Breaking news in the gaming monitor industry! Press releases, new monitors, rumors. IPS, OLED, 144Hz, G-SYNC, Ultrawides, etc. Submit news you see online!
User avatar
Chief Blur Buster
Site Admin
Posts: 7546
Joined: 05 Dec 2013, 15:44
Location: Toronto, Ontario, Canada
Contact:

Re: G-Sync & ULMB Usable at the same time! (Demoed on XB252Q

Post by Chief Blur Buster » 25 Nov 2017, 21:27

click4dylan wrote:I just did this with my 240Hz, and I don't see the point. If i go below the refresh rate in FPS, I get constant black flickering, making gsync useless.
It doesn't work well for all games.
It's very bad in some games, but one has to understand what situations where it works well, and where it doesn't work well.

First, make sure you're able to you weild ULMB sword correctly without VRR. Then adding GSYNC+ULMB is a more complex sword to wield, but it is quite useful for the following:

-- GSYNC+ULMB should instead be treated like an improved low-lag strobed "VSYNC ON" mode that is framedrop-resistant (if you keep >100fps)
-- Put game on SSD instead of HDD to prevent disk-load flickering of VRR strobing
-- Make sure game is running at 100fps or faster most of the time.
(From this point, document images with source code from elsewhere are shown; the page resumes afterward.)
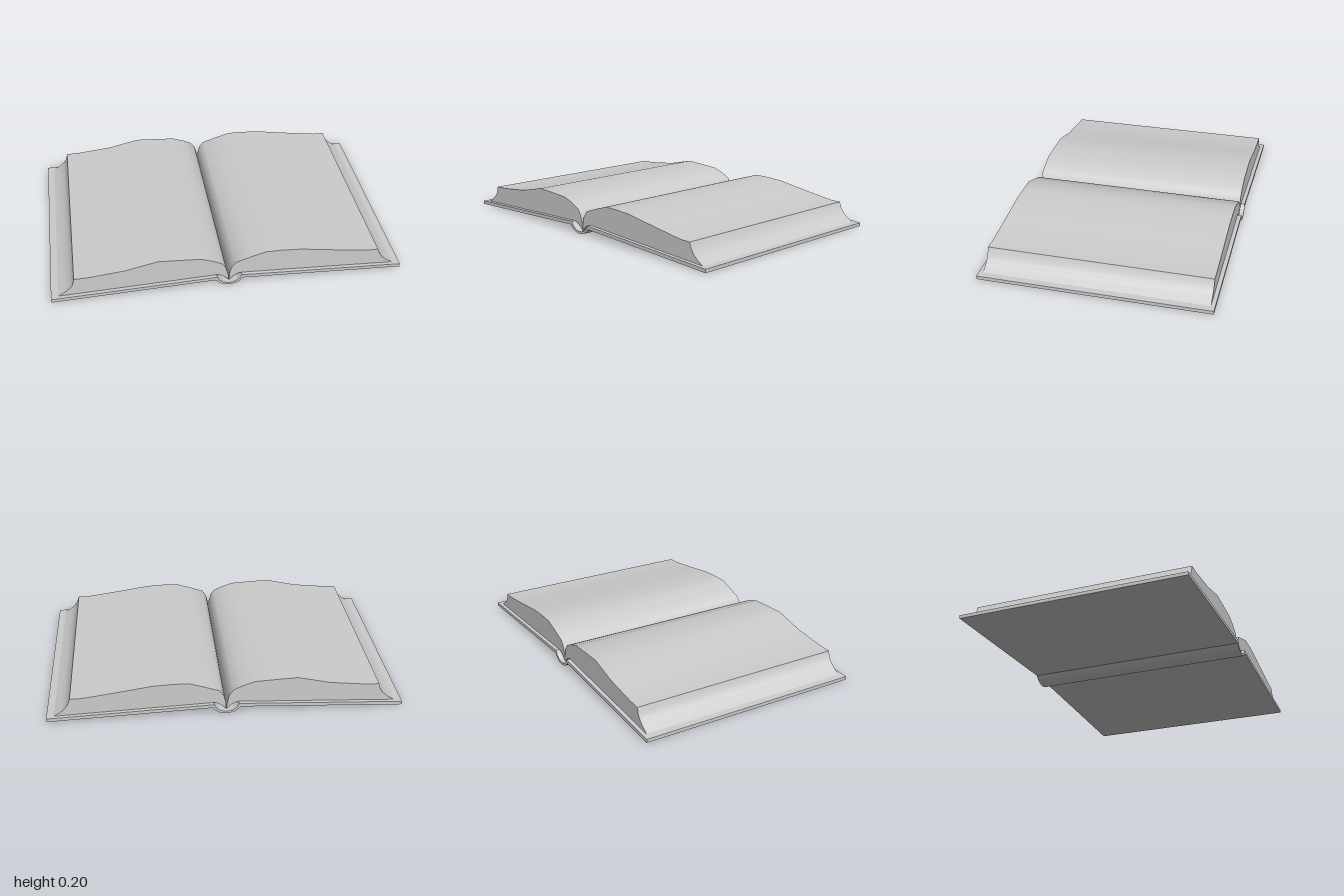
import * as THREE from 'three';
import { toCreasedNormals } from 'three/addons/utils/BufferGeometryUtils.js';

const COVER_DEPTH = 1.31, PAGE_DEPTH = 1.264;

export function createModel() {
  const book = new THREE.Group();
  book.name = 'openBook';
  const material = new THREE.MeshStandardMaterial({ color: 0xcccccc });

  // Extrudes an x-y outline along z, centred on z = 0
  function addSlab(name, outline, depth, crease) {
    const shape = new THREE.Shape(outline.map(([x, y]) => new THREE.Vector2(x, y)));
    const geometry = new THREE.ExtrudeGeometry(shape, { depth, bevelEnabled: false });
    geometry.translate(0, 0, -depth / 2);
    const mesh = new THREE.Mesh(toCreasedNormals(geometry, crease), material);
    mesh.name = name;
    book.add(mesh);
  }
  const mirror = (points) => points.map(([x, y]) => [-x, y]);

  // Cover boards, rising gently towards the spine
  const board = [[1, 0], [1, 0.02], [0.07, 0.06], [0.07, 0.04]];
  addSlab('leftBoard', board, COVER_DEPTH, 0.4);
  addSlab('rightBoard', mirror(board), COVER_DEPTH, 0.4);

  // Curved spine strip sagging between the boards
  const outer = [[0.078, 0.04], [0.062, 0.022], [0.04, 0.008], [0.018, 0.002], [0, 0]];
  const inner = [[0.07, 0.058], [0.058, 0.037], [0.038, 0.022], [0.018, 0.015], [0, 0.013]];
  const across = (half) => [...half, ...mirror(half).reverse().slice(1)];
  addSlab('spine', [...across(outer), ...across(inner).reverse()], COVER_DEPTH, 0.7);

  // Underside of a page block: along the board, then curving into the gutter
  const underside = [[0.07, 0.06], [0.045, 0.052], [0.02, 0.035], [0, 0.014]];

  // Left page block: gutter, top leaf, hollow fore edge
  addSlab('leftPages', [
    ...underside, [0.003, 0.06], [0.013, 0.1], [0.038, 0.135], [0.12, 0.163],
    [0.21, 0.191], [0.3, 0.191], [0.41, 0.185], [0.6, 0.156], [0.8, 0.128], [0.865, 0.127],
    [0.877, 0.095], [0.897, 0.065], [0.92, 0.045], [0.96, 0.0217],
  ], PAGE_DEPTH, 0.75);

  // Right page block: its leaves lie a little differently
  addSlab('rightPages', mirror([
    ...underside, [0.006, 0.06], [0.018, 0.105], [0.04, 0.135], [0.09, 0.16],
    [0.16, 0.184], [0.28, 0.191], [0.4, 0.197], [0.585, 0.155], [0.79, 0.133], [0.865, 0.131],
    [0.875, 0.092], [0.892, 0.07], [0.92, 0.045], [0.96, 0.0217],
  ]), PAGE_DEPTH, 0.75);

  return book;
}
You want a 100fps-144fps VRR range, not a 30fps-144fps VRR range, when enabling strobed 144Hz VRR (ULMB+G-SYNC). The widest tolerable range is roughly ~60fps-144fps or ~75fps-144fps, since any lower framerates will flicker extremely uncomfortablye. We recommend no less than 100fps, however, so adjust your game so it never dips below 100fps, for fully enjoyable strobed ULMB.
-- Do not use VSYNC OFF with G-SYNC. ULMB works best with flat-out full-framerate VSYNC ON. (for the "supersmooth CRT motion clarity, Nintendo-smooth, butter-smooth, Sega-arcade-smooth, type of microstutter-free motion")
-- ULMB doesn't work well with crosshairs games or fixed-gaze tactics. It works better in games that forces you to fluidly move your eyes all over the screen (e.g. eye tracking in Rocket League, eye tracking during slow-turns in FPS (in FPS games where that tactic makes sense), low-altitude highspeed helicoptor flybys, etc). ULMB+G-SYNC is no different, you want to stick to games that forces eye-tracking tactics -- that's where ULMB gives you bigger competitive advantage. (This post explains why ULMB doesn't help crosshairs-gaze situations)
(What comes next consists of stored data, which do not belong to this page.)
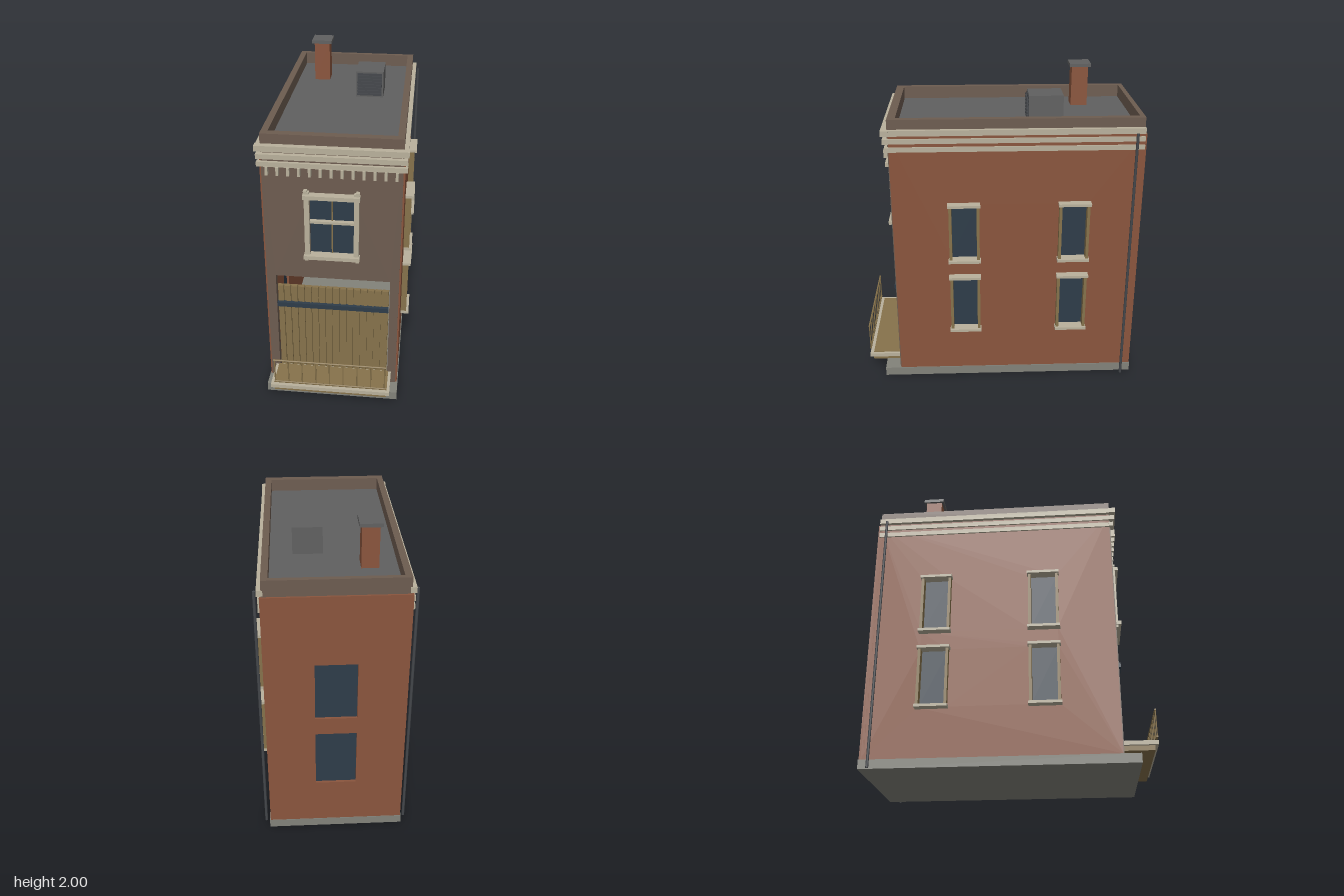
import * as THREE from 'three';

export function createModel() {
  const house = new THREE.Group();
  house.name = 'townhouse';
  const mat = (name, color, side = THREE.FrontSide) => {
    const m = new THREE.MeshStandardMaterial({ color, side });
    m.name = name;
    return m;
  };
  const brick = mat('brick', 0x8a553d, THREE.DoubleSide);
  const brown = mat('brownstone', 0x6d5c50);
  const trim = mat('trim', 0xb9b19c);
  const wood = mat('wood', 0x86724b);
  const glass = mat('glass', 0x2e3c49);
  const roofGrey = mat('roof', 0x606060);
  const stone = mat('stone', 0x82827a);
  const metal = mat('metal', 0x44474b);

  // Box from its min and max corners
  function box(name, m, x0, x1, y0, y1, z0, z1, parent = house) {
    const mesh = new THREE.Mesh(new THREE.BoxGeometry(x1 - x0, y1 - y0, z1 - z0), m);
    mesh.position.set((x0 + x1) / 2, (y0 + y1) / 2, (z0 + z1) / 2);
    mesh.name = name;
    parent.add(mesh);
    return mesh;
  }
  // Wall slab in the xy plane with rectangular holes [x0, x1, y0, y1]
  function wall(name, m, x0, x1, y0, y1, depth, holes) {
    const rect = (s, [a, b, c, d]) => s.moveTo(a, c).lineTo(b, c).lineTo(b, d).lineTo(a, d).closePath();
    const shape = rect(new THREE.Shape(), [x0, x1, y0, y1]);
    for (const h of holes) shape.holes.push(rect(new THREE.Path(), h));
    const mesh = new THREE.Mesh(new THREE.ExtrudeGeometry(shape, { depth, bevelEnabled: false }), m);
    mesh.name = name;
    house.add(mesh);
    return mesh;
  }
  function rod(name, m, r, len, x, y, z, parent = house) {
    const mesh = new THREE.Mesh(new THREE.CylinderGeometry(r, r, len, 10), m);
    mesh.position.set(x, y, z);
    mesh.name = name;
    parent.add(mesh);
    return mesh;
  }

  const floors = [[0.375, 0.755], [0.88, 1.255]];
  const columns = [0.23, -0.46];

  // Plinth and hollow shell
  box('plinth', stone, -0.425, 0.425, 0, 0.057, -0.885, 0.78);
  const sideHoles = [];
  for (const c of columns) for (const [a, b] of floors) sideHoles.push([-c - 0.088, -c + 0.088, a, b]);
  for (const s of [-1, 1]) {
    const w = wall('sideWall', brick, -0.675, 0.87, 0.057, 1.7, 0.04, sideHoles);
    w.rotation.y = Math.PI / 2;
    w.position.x = s > 0 ? 0.38 : -0.42;
  }
  const backHoles = floors.map(([a, b]) => [-0.125, 0.125, a - 0.01, b]);
  wall('backWall', brick, -0.42, 0.42, 0.057, 1.7, 0.03, backHoles).position.z = -0.882;
  for (const [a, b] of floors) box('backGlass', glass, -0.13, 0.13, a - 0.02, b + 0.01, -0.866, -0.858);

  // Front facade with door and window openings
  wall('facade', brown, -0.41, 0.41, 0.057, 1.72, 0.045,
    [[-0.355, 0.355, 0.06, 0.85], [-0.132, 0.132, 1.03, 1.42]]).position.z = 0.636;

  // Roof deck and parapet
  box('roofDeck', roofGrey, -0.38, 0.38, 1.68, 1.72, -0.85, 0.64);
  const parapet = wall('parapet', brown, -0.41, 0.41, -0.68, 0.87, 0.1, [[-0.37, 0.37, -0.63, 0.84]]);
  parapet.rotation.x = -Math.PI / 2;
  parapet.position.y = 1.7;

  // Cornice bands around the front and sides
  const bands = [[1.705, 1.74, 0.436, 0.718], [1.655, 1.685, 0.43, 0.71], [1.603, 1.633, 0.43, 0.7]];
  for (const [y0, y1, x, z] of bands) {
    box('corniceFront', trim, -x - 0.004, x + 0.004, y0, y1, 0.672, z);
    for (const s of [-1, 1]) box('corniceSide', trim, s > 0 ? 0.4 : -x, s > 0 ? x : -0.4, y0, y1, -0.872, 0.675);
  }
  for (let i = -6; i <= 6; i++) {
    const x = i * 0.0625;
    box('dentil', trim, x - 0.008, x + 0.008, 1.553, 1.605, 0.675, 0.71);
  }

  // Upper front window
  const win = new THREE.Group();
  win.name = 'frontWindow';
  house.add(win);
  box('pane', glass, -0.135, 0.135, 1.02, 1.43, 0.66, 0.668, win);
  box('mullion', wood, -0.004, 0.004, 1.03, 1.42, 0.668, 0.676, win);
  box('crossbar', trim, -0.132, 0.132, 1.242, 1.258, 0.668, 0.695, win);
  box('head', trim, -0.168, 0.168, 1.417, 1.442, 0.67, 0.73, win);
  box('sill', trim, -0.168, 0.168, 1.01, 1.034, 0.67, 0.73, win);
  for (const s of [-1, 1]) {
    box('stile', trim, s * 0.147 - 0.015, s * 0.147 + 0.015, 1.0, 1.455, 0.67, 0.71, win);
    for (const y of [0.99, 1.447]) box('cornerBlock', trim, s * 0.154 - 0.011, s * 0.154 + 0.011, y, y + 0.016, 0.67, 0.71, win);
  }

  // Side windows, mirrored on both walls
  for (const s of [-1, 1]) for (const c of columns) for (const [a, b] of floors) {
    const g = new THREE.Group();
    g.name = 'sideWindow';
    house.add(g);
    const part = (name, m, x0, x1, y0, y1, z0, z1) =>
      box(name, m, Math.min(s * x0, s * x1), Math.max(s * x0, s * x1), y0, y1, c + z0, c + z1, g);
    part('pane', glass, 0.396, 0.404, a, b, -0.088, 0.088);
    for (const t of [-1, 1]) part('stile', wood, 0.404, 0.457, a, b, t * 0.087 - 0.009, t * 0.087 + 0.009);
    part('sill', trim, 0.404, 0.473, a - 0.012, a + 0.005, -0.102, 0.102);
    part('lintel', trim, 0.404, 0.473, b - 0.005, b + 0.012, -0.102, 0.102);
  }

  // Plank door with a dark bar
  const door = new THREE.Group();
  door.name = 'plankDoor';
  house.add(door);
  box('doorBacking', wood, -0.35, 0.35, 0.06, 0.765, 0.645, 0.655, door);
  for (let i = 0; i < 16; i++) {
    const x = -0.35 + i * 0.04375;
    box('plank', wood, x + 0.005, x + 0.0388, 0.06, 0.77, 0.65, 0.675, door);
  }
  box('doorBar', glass, -0.35, 0.35, 0.625, 0.656, 0.67, 0.696, door);

  // Balcony with railing
  const balcony = new THREE.Group();
  balcony.name = 'balcony';
  house.add(balcony);
  box('platform', trim, -0.38, 0.38, 0.12, 0.145, 0.675, 0.885, balcony);
  box('deck', wood, -0.362, 0.362, 0.14, 0.148, 0.68, 0.862, balcony);
  box('support', wood, -0.36, 0.36, 0.09, 0.12, 0.675, 0.865, balcony);
  for (const y of [0.175, 0.343]) rod('rail', wood, 0.006, 0.71, 0, y, 0.882, balcony).rotation.z = Math.PI / 2;
  for (let i = -4; i <= 4; i++) rod('baluster', wood, 0.004, 0.17, i * 0.087, 0.259, 0.882, balcony);

  // Downpipes
  for (const s of [-1, 1]) rod('downpipe', metal, 0.009, 1.71, s * 0.45, 0.855, -0.82);

  // Chimney
  box('chimney', brick, -0.258, -0.155, 1.72, 1.98, -0.595, -0.488);
  box('chimneyCap', roofGrey, -0.274, -0.139, 1.978, 2.0, -0.61, -0.473);

  // Rooftop vent unit with louvres
  box('ventUnit', roofGrey, 0.055, 0.235, 1.72, 1.89, -0.393, -0.18);
  box('ventGrille', metal, 0.065, 0.225, 1.73, 1.88, -0.181, -0.176);
  for (let i = 0; i < 7; i++) {
    const y = 1.738 + i * 0.02;
    box('louvre', metal, 0.065, 0.225, y, y + 0.008, -0.178, -0.168);
  }
  return house;
}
It looks wonderful too for custom ULMB fixed framerates too, such as emulators (strobed 60Hz at low-lag) and Quake type games (strobed 125Hz). G-SYNC is also good for low-lag custom frame rates.
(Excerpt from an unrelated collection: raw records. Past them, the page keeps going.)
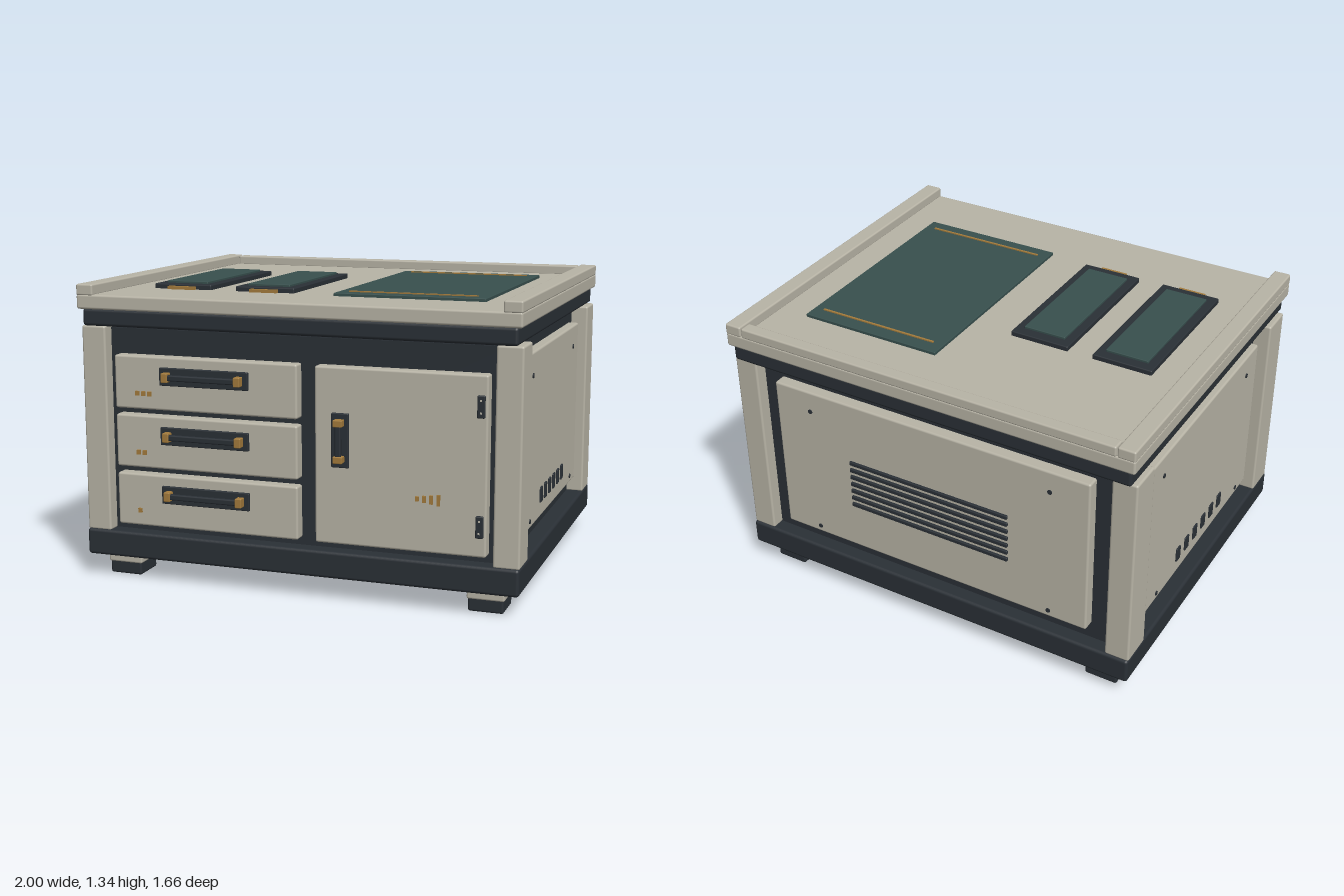
import * as THREE from 'three';
import { RoundedBoxGeometry } from 'three/addons/geometries/RoundedBoxGeometry.js';

const mat = (color) => new THREE.MeshStandardMaterial({ color });

export function createModel() {
  const model = new THREE.Group();
  const light = mat(0xb8b4a6), dark = mat(0x2a3036), glass = mat(0x38504e), brass = mat(0xa37b3c);

  // Box from its limits; r > 0 softens the edges
  function box(name, m, [x0, x1], [y0, y1], [z0, z1], r = 0, parent = model) {
    const w = x1 - x0, h = y1 - y0, d = z1 - z0;
    const geo = r ? new RoundedBoxGeometry(w, h, d, 2, r) : new THREE.BoxGeometry(w, h, d);
    const mesh = new THREE.Mesh(geo, m);
    mesh.name = name;
    mesh.position.set((x0 + x1) / 2, (y0 + y1) / 2, (z0 + z1) / 2);
    parent.add(mesh);
    return mesh;
  }
  const around = (c, size) => [c - size / 2, c + size / 2];
  const group = (name) => {
    const g = new THREE.Group();
    g.name = name;
    model.add(g);
    return g;
  };
  // Small round screw head facing local +z
  function screw(x, y, z, r, parent) {
    const s = new THREE.Mesh(new THREE.CylinderGeometry(r, r, 0.012, 12), dark);
    s.name = 'screw';
    s.rotation.x = Math.PI / 2;
    s.position.set(x, y, z);
    parent.add(s);
  }

  // Carcass, plinth and worktop
  box('carcass', dark, [-0.92, 0.92], [0.2, 1.137], [-0.73, 0.73]);
  box('plinth', dark, [-1, 1], [0.1, 0.22], [-0.8, 0.8], 0.014);
  box('neck', dark, [-0.98, 0.98], [1.15, 1.227], [-0.815, 0.815], 0.014);
  box('neckCore', dark, [-0.9, 0.9], [1.13, 1.16], [-0.72, 0.72]);
  box('worktop', light, [-1, 1], [1.225, 1.29], [-0.83, 0.83], 0.01);
  box('backRail', light, [-0.915, 0.915], [1.285, 1.332], [-0.83, -0.77], 0.008);

  for (const s of [-1, 1]) {
    box('sideRail', light, around(s * 0.96, 0.08), [1.285, 1.335], [-0.83, 0.83], 0.008);
    // Corner posts and feet
    for (const t of [-1, 1]) {
      box('cornerPost', light, around(s * 0.9425, 0.115), [0.215, 1.148], around(t * 0.71, 0.16), 0.01);
      box('footCollar', light, around(s * 0.845, 0.165), [0.055, 0.105], around(t * 0.655, 0.165), 0.008);
      box('footPad', dark, around(s * 0.845, 0.155), [0, 0.065], around(t * 0.655, 0.155), 0.01);
    }
    // Side panel, built facing +z and turned outward
    const side = group('sidePanel');
    box('panel', light, [-0.58, 0.58], [0.3, 1.075], [0.91, 0.965], 0.01, side);
    for (let i = 0; i < 6; i++)
      box('ventSlot', dark, around((i - 2.5) * 0.092, 0.042), [0.37, 0.44], [0.95, 0.972], 0.004, side);
    for (const x of [-0.45, 0.45]) for (const y of [0.335, 0.975]) screw(x, y, 0.963, 0.011, side);
    side.rotation.y = s * Math.PI / 2;
  }

  // Back panel with louvres
  const back = group('backPanel');
  box('panel', light, [-0.79, 0.79], [0.3, 1.075], [0.72, 0.785], 0.01, back);
  for (let i = 0; i < 7; i++)
    box('louvre', dark, [-0.405, 0.405], around(0.54 + i * 0.038, 0.019), [0.775, 0.796], 0.004, back);
  for (const x of [-0.605, 0.605]) for (const y of [0.335, 0.975]) screw(x, y, 0.783, 0.011, back);
  back.rotation.y = Math.PI;

  // Handle lying along x: plate, two brass mounts and a bar
  function handle(length, width, x, y, upright) {
    const g = group('handle');
    const h = length / 2;
    box('handlePlate', dark, [-h, h], around(0, width), [-0.01, 0.012], 0.004, g);
    for (const s of [-1, 1])
      box('handleMount', brass, around(s * (h - 0.039), 0.03), around(0, 0.042), [0.005, 0.047], 0.004, g);
    box('handleBar', dark, [0.05 - h, h - 0.05], around(0, 0.026), [0.022, 0.042], 0.006, g);
    g.position.set(x, y, 0.785);
    if (upright) g.rotation.z = Math.PI / 2;
  }

  // Drawers, each with a count of brass marks
  [[0.785, 1.023], [0.52, 0.757], [0.253, 0.49]].forEach((ys, i) => {
    box('drawerFront', light, [-0.845, 0.02], ys, [0.72, 0.785], 0.01);
    handle(0.42, 0.08, -0.412, ys[1] - 0.085, false);
    for (let k = 0; k < 3 - i; k++)
      box('drawerMark', brass, around(-0.734 + k * 0.03, 0.017), around(ys[1] - 0.166, 0.02), [0.78, 0.795]);
  });

  // Door with hinges and rising brass marks
  box('door', light, [0.1, 0.855], [0.253, 1.023], [0.72, 0.785], 0.01);
  handle(0.235, 0.078, 0.217, 0.71, true);
  for (const y of [0.385, 0.892]) {
    box('hinge', dark, around(0.827, 0.033), around(y, 0.095), [0.77, 0.797], 0.005);
    for (const d of [-0.026, 0.026])
      box('hingePin', light, around(0.827, 0.008), around(y + d, 0.008), [0.79, 0.799]);
  }
  for (let k = 0; k < 4; k++)
    box('doorMark', brass, around(0.557 + k * 0.031, 0.014), around(0.485, 0.02 + k * 0.009), [0.78, 0.795]);

  // Two narrow framed plates
  for (const x of [-0.645, -0.245]) {
    box('plateFrame', dark, around(x, 0.28), [1.28, 1.312], [-0.23, 0.49], 0.005);
    box('plateGlass', glass, around(x, 0.2), [1.3, 1.322], [-0.18, 0.44], 0.003);
    box('plateTab', brass, around(x, 0.13), [1.285, 1.304], [0.48, 0.512]);
  }
  // Large glass pane with brass lines
  box('glassPane', glass, [0.095, 0.775], [1.28, 1.304], [-0.54, 0.53], 0.003);
  for (const z of [-0.47, 0.465])
    box('paneLine', brass, [0.145, 0.727], [1.3, 1.309], around(z, 0.01));

  return model;
}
Strobed VRR is good when you wield this (more complicated) sword correctly. Unfortunately, not all games play well for strobed VRR (ULMB + GSYNC). Remember to use a frame rate cap with G-SYNC, such as RivaTuner/RTSS 140fps -- to prevent sudden input-lag changes and to prevent apperance of tearing (e.g. if you're combining VRR with VSYNC OFF).

Remember, ULMB amplifies visibility of microstuttering. So use "high-consistent" framerates with ULMB. However, enabling VRR with ULMB, can make ULMB more forgiving of brief framedrops and slowdowns (e.g. 100-144fps range) in a fully micrstutter-free way with single-images (TestUFO-smooth motion in games). It also is important to use a very smooth 1000 Hz mouse with strobing, as mouse microstutters are also amplified with strobed modes (ULMB).
Head of Blur Busters - BlurBusters.com | TestUFO.com | Follow @BlurBusters on Twitter

       To support Blur Busters:
       • Official List of Best Gaming Monitors
       • List of G-SYNC Monitors
       • List of FreeSync Monitors
       • List of Ultrawide Monitors

Post Reply